(Stored data)
━━━━

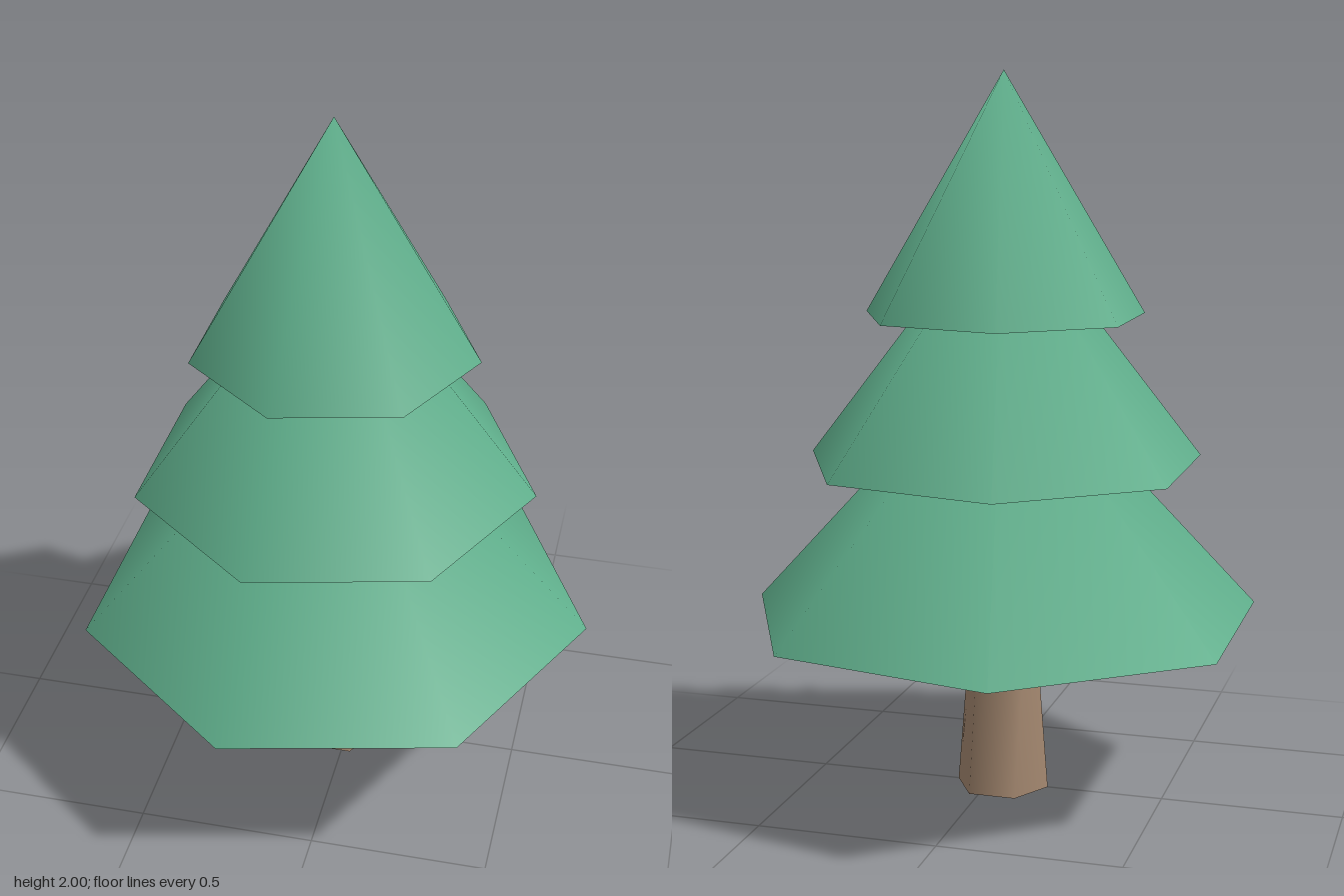
import * as THREE from 'three';
import { mergeVertices } from 'three/addons/utils/BufferGeometryUtils.js';

const CENTRE_X = -0.04;

// Open tapered tube with shared vertices, so the shading is smooth up to the tip
function taper(rTop, rBottom, y0, y1, sides) {
  const raw = new THREE.CylinderGeometry(rTop, rBottom, y1 - y0, sides, 1, true, Math.PI / 2);
  raw.deleteAttribute('uv');
  raw.deleteAttribute('normal');
  const geo = mergeVertices(raw, 1e-4);
  geo.computeVertexNormals();
  geo.translate(CENTRE_X, (y0 + y1) / 2, 0);
  return geo;
}

export function createModel() {
  const group = new THREE.Group();
  group.name = 'firTree';

  const needles = new THREE.MeshStandardMaterial({ color: 0x5fae8b, side: THREE.DoubleSide });
  needles.name = 'needleGreen';
  const bark = new THREE.MeshStandardMaterial({ color: 0xa3876f, side: THREE.DoubleSide });
  bark.name = 'barkBrown';

  // Six-sided trunk reaching into the lowest tier
  const trunk = new THREE.Mesh(taper(0.079, 0.132, 0, 0.67, 6), bark);
  trunk.name = 'trunk';
  group.add(trunk);

  // Seven-sided foliage cones: radius, rim height, tip height
  const tiers = [
    ['lowerFoliage', 0.731, 0.5, 1.29],
    ['middleFoliage', 0.564, 0.935, 1.66],
    ['upperFoliage', 0.397, 1.34, 2],
  ];
  for (const [name, radius, rim, tip] of tiers) {
    const tier = new THREE.Mesh(taper(0, radius, rim, tip, 7), needles);
    tier.name = name;
    group.add(tier);
  }
  return group;
}
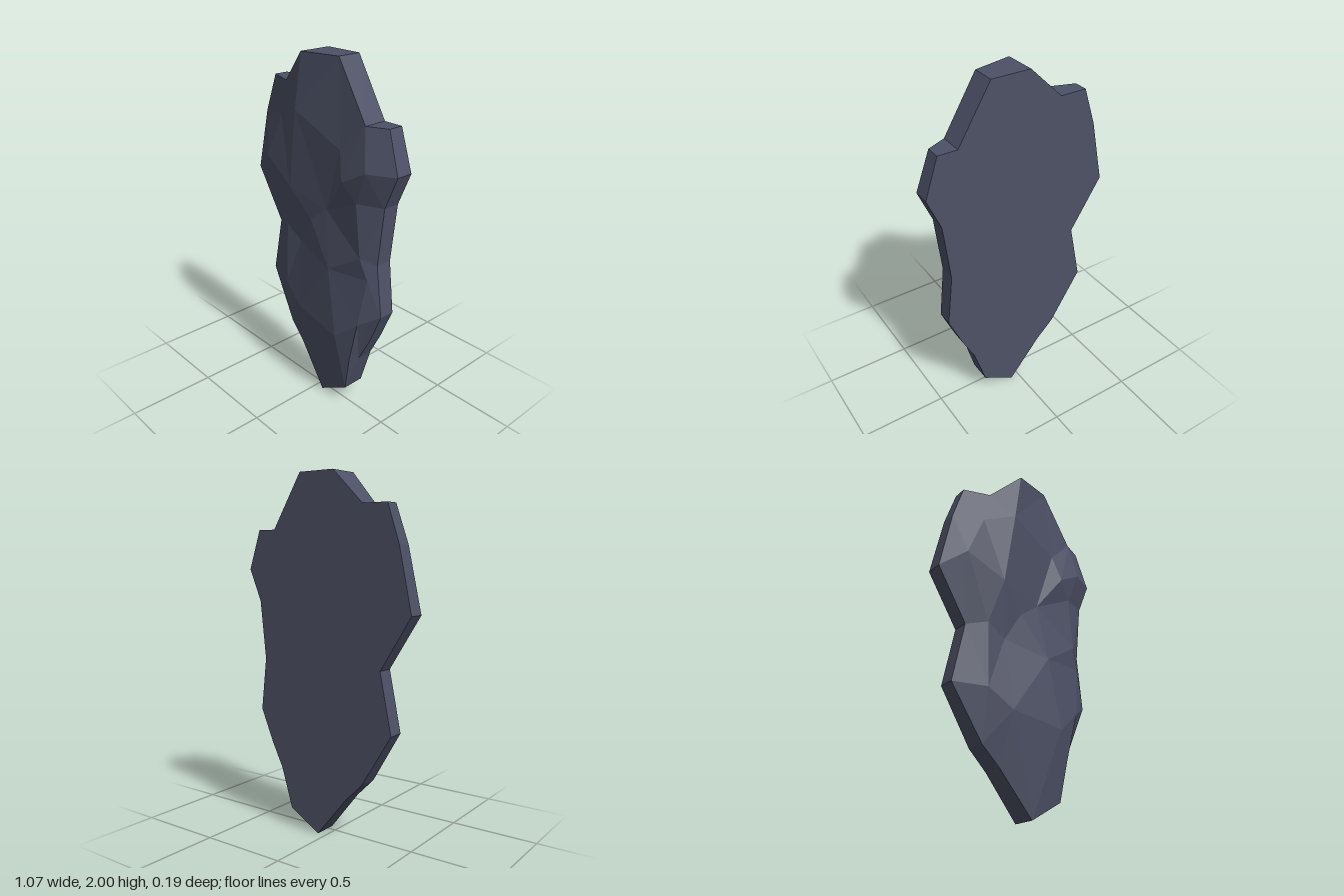
import * as THREE from 'three';

const BACK = -0.095;

// Rim of the slab, counter-clockwise from the lowest tip: x, y, front z
const rim = [
  [0.05, 0, 0.04], [0.24, 0.11, 0.035], [0.31, 0.34, 0], [0.38, 0.48, -0.01],
  [0.46, 0.67, -0.005], [0.425, 0.97, 0], [0.46, 1.3, 0], [0.535, 1.48, 0],
  [0.46, 1.7, -0.012], [0.35, 1.7, 0.038], [0.165, 2, 0.04], [-0.055, 2, 0.09],
  [-0.24, 1.82, 0.035], [-0.39, 1.82, -0.015], [-0.46, 1.61, -0.005], [-0.535, 1.26, 0.003],
  [-0.355, 0.97, 0], [-0.425, 0.635, 0], [-0.245, 0.34, 0.02], [-0.14, 0.235, 0.025],
];

// Peaks and hollows of the chipped front
const bumps = [
  [-0.39, 1.375, 0.055], [-0.28, 1.63, 0.04], [-0.1, 1.7, 0.095], [-0.165, 1.26, 0.085],
  [-0.13, 0.93, 0.04], [0.09, 1.19, 0.045], [0.2, 1.55, 0.06], [0.245, 1.4, 0.09],
  [0.39, 1.48, 0.075], [0.32, 1.3, 0.06], [-0.03, 1.1, 0.055], [0.14, 0.87, 0.08],
  [0.35, 1.0, 0.055], [-0.24, 1.0, 0.045], [-0.24, 0.63, 0.06], [-0.1, 0.53, 0.085],
  [0.21, 0.48, 0.095], [0.35, 0.6, 0.06], [0.285, 0.34, 0.05], [0.39, 0.88, 0.035],
];

function insideRim(x, y) {
  let inside = false;
  rim.forEach(([ax, ay], i) => {
    const [bx, by] = rim[(i + 1) % rim.length];
    if (ay > y !== by > y && x < ax + ((y - ay) * (bx - ax)) / (by - ay)) inside = !inside;
  });
  return inside;
}

// Facets: triples whose circle holds no other point (y squeezed for tall facets)
function facets(points) {
  const p = points.map(([x, y]) => [x, y * 0.55]);
  const out = [];
  for (let i = 0; i < p.length; i++)
    for (let j = i + 1; j < p.length; j++)
      for (let k = j + 1; k < p.length; k++) {
        const [ax, ay] = p[i];
        const bx = p[j][0] - ax, by = p[j][1] - ay;
        const cx = p[k][0] - ax, cy = p[k][1] - ay;
        const d = 2 * (bx * cy - by * cx);
        if (Math.abs(d) < 1e-7) continue;
        const b2 = bx * bx + by * by, c2 = cx * cx + cy * cy;
        const ux = (cy * b2 - by * c2) / d, uy = (bx * c2 - cx * b2) / d;
        const r = Math.hypot(ux, uy);
        const empty = p.every(([x, y], n) => n === i || n === j || n === k ||
          Math.hypot(x - ax - ux, y - ay - uy) > r - 1e-9);
        const mid = [0, 1].map((a) => (points[i][a] + points[j][a] + points[k][a]) / 3);
        if (empty && insideRim(...mid)) out.push(d > 0 ? [i, j, k] : [i, k, j]);
      }
  return out;
}

function meshFrom(name, corners, material) {
  const geometry = new THREE.BufferGeometry();
  geometry.setAttribute('position', new THREE.Float32BufferAttribute(corners.flat(), 3));
  geometry.computeVertexNormals();
  const mesh = new THREE.Mesh(geometry, material);
  mesh.name = name;
  return mesh;
}

export function createModel() {
  const group = new THREE.Group();
  group.name = 'rockSlab';
  const stone = new THREE.MeshStandardMaterial({ color: 0x4d5166 });
  stone.name = 'slate';

  // Chipped front
  const points = [...rim, ...bumps];
  const front = facets(points).flat().map((i) => points[i]);
  group.add(meshFrom('chippedFront', front, stone));

  // Straight side walls
  const back = rim.map(([x, y]) => [x, y, BACK]);
  const walls = rim.flatMap((a, i) => {
    const j = (i + 1) % rim.length;
    return [a, back[i], back[j], a, back[j], rim[j]];
  });
  group.add(meshFrom('sideWalls', walls, stone));

  // Flat back
  const outline = rim.map(([x, y]) => new THREE.Vector2(x, y));
  const flat = THREE.ShapeUtils.triangulateShape(outline, [])
    .flatMap(([a, b, c]) => [back[a], back[c], back[b]]);
  group.add(meshFrom('flatBack', flat, stone));

  return group;
}
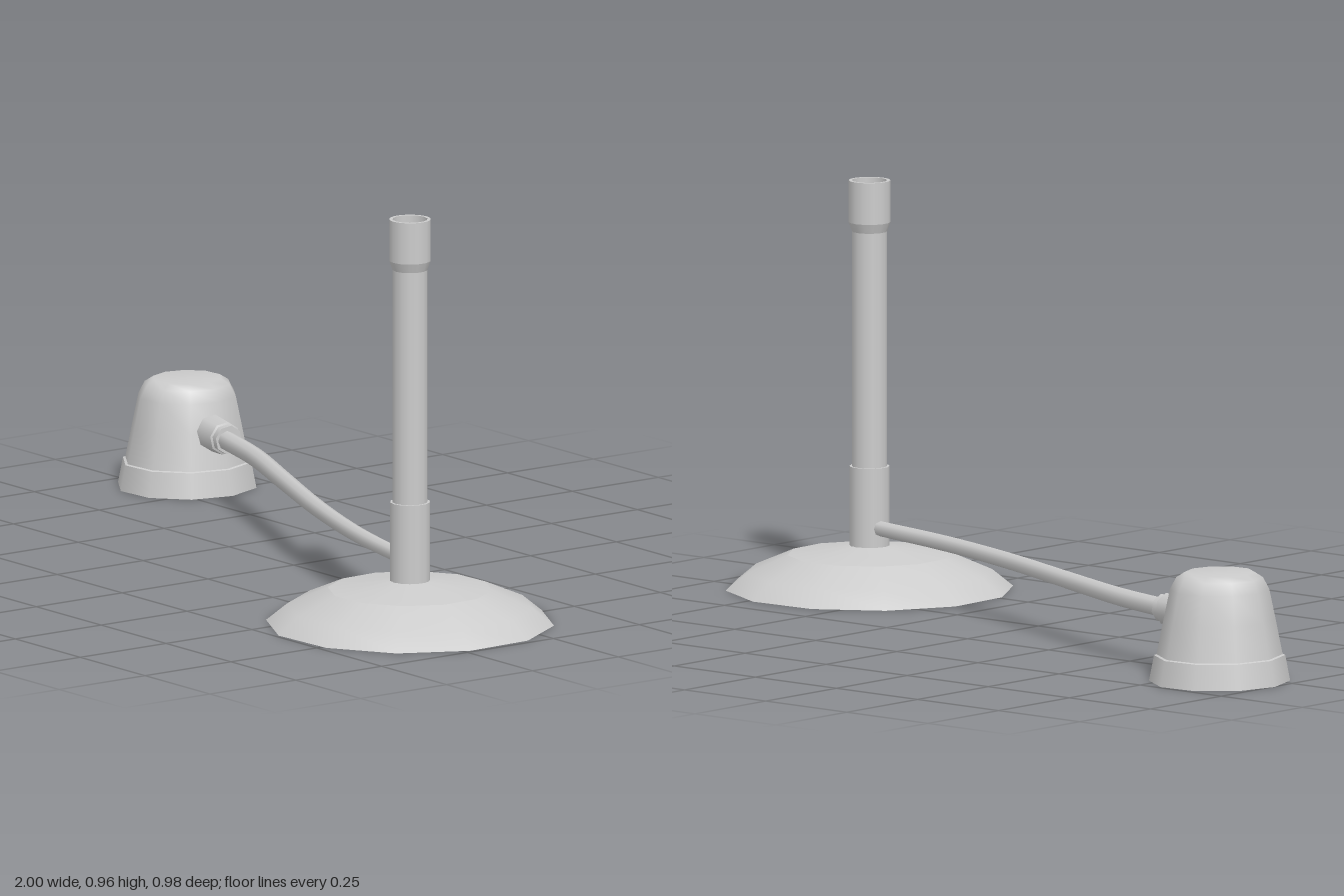
import * as THREE from 'three';

const grey = new THREE.MeshStandardMaterial({ color: 0xcccccc, side: THREE.DoubleSide });
const V = (x, y, z) => new THREE.Vector3(x, y, z);

// Revolved part made of several profile bands; bands meet in a sharp edge
function turned(name, bands, sides, startDeg = 0) {
  const group = new THREE.Group();
  group.name = name;
  bands.forEach((band, i) => {
    const points = band.map(([r, y]) => new THREE.Vector2(r, y));
    const start = THREE.MathUtils.degToRad(startDeg);
    const mesh = new THREE.Mesh(new THREE.LatheGeometry(points, sides, start), grey);
    mesh.name = `${name}Band${i + 1}`;
    group.add(mesh);
  });
  return group;
}

export function createModel() {
  const model = new THREE.Group();
  model.name = 'deskLamp';

  // Stand: shallow hollow dome with an open post
  const stand = new THREE.Group();
  stand.name = 'stand';
  stand.position.set(0.662, 0, 0.162);
  stand.add(
    turned('base', [
      [[0.336, 0], [0.287, 0.04], [0.192, 0.081]],
      [[0.192, 0.081], [0.045, 0.102]],
    ], 12, 17.5),
    turned('postSleeve', [
      [[0.047, 0.1], [0.047, 0.288]],
      [[0.047, 0.288], [0.041, 0.288]],
    ], 14),
    turned('post', [[[0.041, 0.1], [0.041, 0.845]]], 14),
    turned('postCollar', [
      [[0.041, 0.84], [0.049, 0.862]],
      [[0.049, 0.862], [0.049, 0.96]],
      [[0.049, 0.96], [0.041, 0.96]],
      [[0.041, 0.96], [0.041, 0.84]],
    ], 14),
  );
  model.add(stand);

  // Arm: gently curved tube, slightly thicker towards the head
  const curve = new THREE.CatmullRomCurve3([
    V(0.618, 0.146, 0.15), V(0.36, 0.146, 0.085), V(0.08, 0.146, -0.012),
    V(-0.235, 0.145, -0.143), V(-0.465, 0.145, -0.238), V(-0.66, 0.145, -0.297),
  ]);
  const steps = 20, radial = 8;
  const armGeo = new THREE.TubeGeometry(curve, steps, 1, radial);
  const pos = armGeo.attributes.position, p = V(0, 0, 0);
  for (let i = 0; i < pos.count; i++) {
    const t = Math.floor(i / (radial + 1)) / steps;
    const centre = curve.getPointAt(t);
    p.fromBufferAttribute(pos, i).sub(centre).multiplyScalar(0.018 + 0.005 * t).add(centre);
    pos.setXYZ(i, p.x, p.y, p.z);
  }
  const arm = new THREE.Mesh(armGeo, grey);
  arm.name = 'arm';
  model.add(arm);

  // Head: open bell shade with a flared rim
  const shade = turned('shade', [
    [[0.169, 0], [0.157, 0.06]],
    [[0.157, 0.06], [0.151, 0.062]],
    [[0.151, 0.062], [0.134, 0.145], [0.119, 0.215], [0.104, 0.243], [0.083, 0.256], [0, 0.257]],
  ], 10, 22);
  shade.position.set(-0.845, 0, -0.328);
  shade.scale.x = 0.95;
  model.add(shade);

  // Socket joining the arm to the shade
  const socket = turned('socket', [
    [[0.044, 0], [0.039, 0.096]],
    [[0.039, 0.096], [0.034, 0.098]],
    [[0.034, 0.098], [0.034, 0.116]],
    [[0.034, 0.116], [0.019, 0.116]],
  ], 8, 22.5);
  socket.position.set(-0.757, 0.146, -0.32);
  socket.quaternion.setFromUnitVectors(V(0, 1, 0), V(0.98, 0, 0.2).normalize());
  model.add(socket);

  return model;
}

━━━━

> _Exercise instructions_
Starting at the line that has "const mesh = new THREE.Mesh(geometry, material);" and ending at the line that has "const points = [...rim, ...bumps];", please write out the lines above exactly, leaving out all others.

> _Solution to the problem_
  const mesh = new THREE.Mesh(geometry, material);
  mesh.name = name;
  return mesh;
}

export function createModel() {
  const group = new THREE.Group();
  group.name = 'rockSlab';
  const stone = new THREE.MeshStandardMaterial({ color: 0x4d5166 });
  stone.name = 'slate';

  // Chipped front
  const points = [...rim, ...bumps];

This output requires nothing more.